About My Day: Everly had a difficult time listening to her teachers, today. She ran away from them and threw many works.
When my last phone died in December, I decided to steer clear of contracts (so that my family could maybe get off of AT&T once all the contracts on the plan expire) and get a Nexus 5. I’ve usually used Cyanogenmod in the past, but I decided to try out the newer OmniROM this time. The Omni project started last year as a response to Cyanogenmod shifting from a completely volunteer project to a for-profit company — sort of the Canonical of the Android ecosystem. I like that the philosophy of Omni is about respecting users and adding value to the open source Android ecosystem.
One concrete difference from Cyanogenmod is that Omni encourages bug reports for from avid users. (Cyanogenmod does not take bug reports for nightly builds, even though that’s what the users who care most about new features and recent changes tend to use.) When I started using Omni, I noticed a few little things that annoyed me: inconsistent icons, and non-standard capitalization in the menu. So I filed some bugs in their bug tracker. These were minor issues, but the developers were quite responsive. The icons I complained about got fixed after a few days. So I decided to try to scratch my own itch for another bug. I followed their guide for getting set up as a developer, and then I submitted patches to fix the capitalization problems I had noticed. (All I did was change a few strings.) All my patches got merged within a few days of submission. 🙂

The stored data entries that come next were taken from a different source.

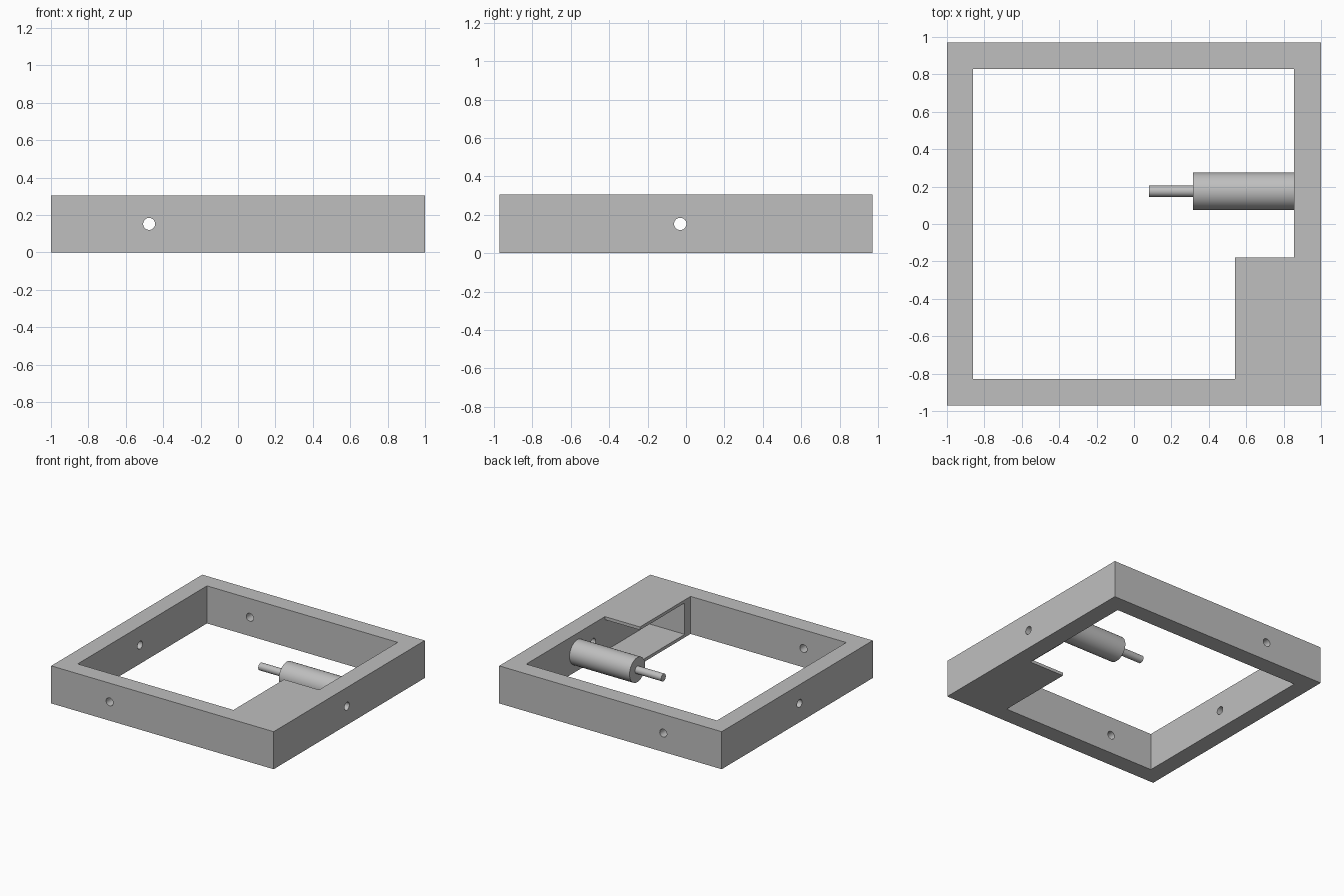
import bpy
import math

cube = bpy.data.objects.get("Cube")
if cube:
    bpy.data.objects.remove(cube, do_unlink=True)

HEIGHT = 0.305
MID = HEIGHT / 2
HALF_X, HALF_Y = 1.0, 0.97

grey = bpy.data.materials.new("plain grey")
grey.use_nodes = True
grey.diffuse_color = (0.52, 0.52, 0.52, 1)
grey.node_tree.nodes["Principled BSDF"].inputs["Base Color"].default_value = grey.diffuse_color


def prism(name, outline, z0, z1):
    """Extrude a counter-clockwise outline between two heights."""
    n = len(outline)
    verts = [(x, y, z) for z in (z0, z1) for x, y in outline]
    faces = [tuple(reversed(range(n))), tuple(range(n, 2 * n))]
    faces += [(i, (i + 1) % n, (i + 1) % n + n, i + n) for i in range(n)]
    mesh = bpy.data.meshes.new(name)
    mesh.from_pydata(verts, [], faces)
    mesh.materials.append(grey)
    obj = bpy.data.objects.new(name, mesh)
    bpy.context.collection.objects.link(obj)
    return obj


def rod(name, radius, start, end, axis, across):
    """Cylinder along x or y at mid height."""
    middle = (start + end) / 2
    along_x = axis == "x"
    bpy.ops.mesh.primitive_cylinder_add(
        vertices=48, radius=radius, depth=end - start,
        location=(middle, across, MID) if along_x else (across, middle, MID),
        rotation=(0, math.pi / 2, 0) if along_x else (math.pi / 2, 0, 0))
    obj = bpy.context.object
    obj.name = name
    obj.data.materials.append(grey)
    return obj


def smooth(obj):
    bpy.ops.object.select_all(action="DESELECT")
    obj.select_set(True)
    bpy.context.view_layer.objects.active = obj
    bpy.ops.object.shade_smooth_by_angle(angle=math.radians(30))


def cut(obj, cutter):
    cutter.hide_render = True
    mod = obj.modifiers.new("cut", "BOOLEAN")
    mod.operation = "DIFFERENCE"
    mod.solver = "EXACT"
    mod.object = cutter
    bpy.context.view_layer.objects.active = obj
    bpy.ops.object.modifier_apply(modifier=mod.name)
    bpy.data.objects.remove(cutter, do_unlink=True)


def rect(x0, x1, y0, y1):
    return [(x0, y0), (x1, y0), (x1, y1), (x0, y1)]


# Square frame with an L-shaped opening that leaves a corner block
frame = prism("frame", rect(-HALF_X, HALF_X, -HALF_Y, HALF_Y), 0, HEIGHT)
opening = [(-0.86, -0.83), (0.54, -0.83), (0.54, -0.18),
           (0.855, -0.18), (0.855, 0.83), (-0.86, 0.83)]
cut(frame, prism("opening_cutter", opening, -0.2, 0.6))

# Hollow the corner block, leaving thin top and bottom plates
cut(frame, prism("pocket_cutter", rect(0.45, 0.855, -0.755, -0.1),
                 0.025, HEIGHT - 0.025))

# Aligned round holes through opposite walls
cut(frame, rod("hole_cutter", 0.032, -1.2, 1.2, "y", -0.475))
cut(frame, rod("hole_cutter", 0.032, -1.2, 1.2, "x", -0.03))
smooth(frame)

# Motor body on the inner wall, with its shaft
smooth(rod("motor_body", 0.1, 0.315, 0.856, "x", 0.175))
smooth(rod("motor_shaft", 0.03, 0.08, 0.32, "x", 0.175))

OmniROM is still a small project, but so far I think it’s a great place for newcomers who want to try out open source Android development.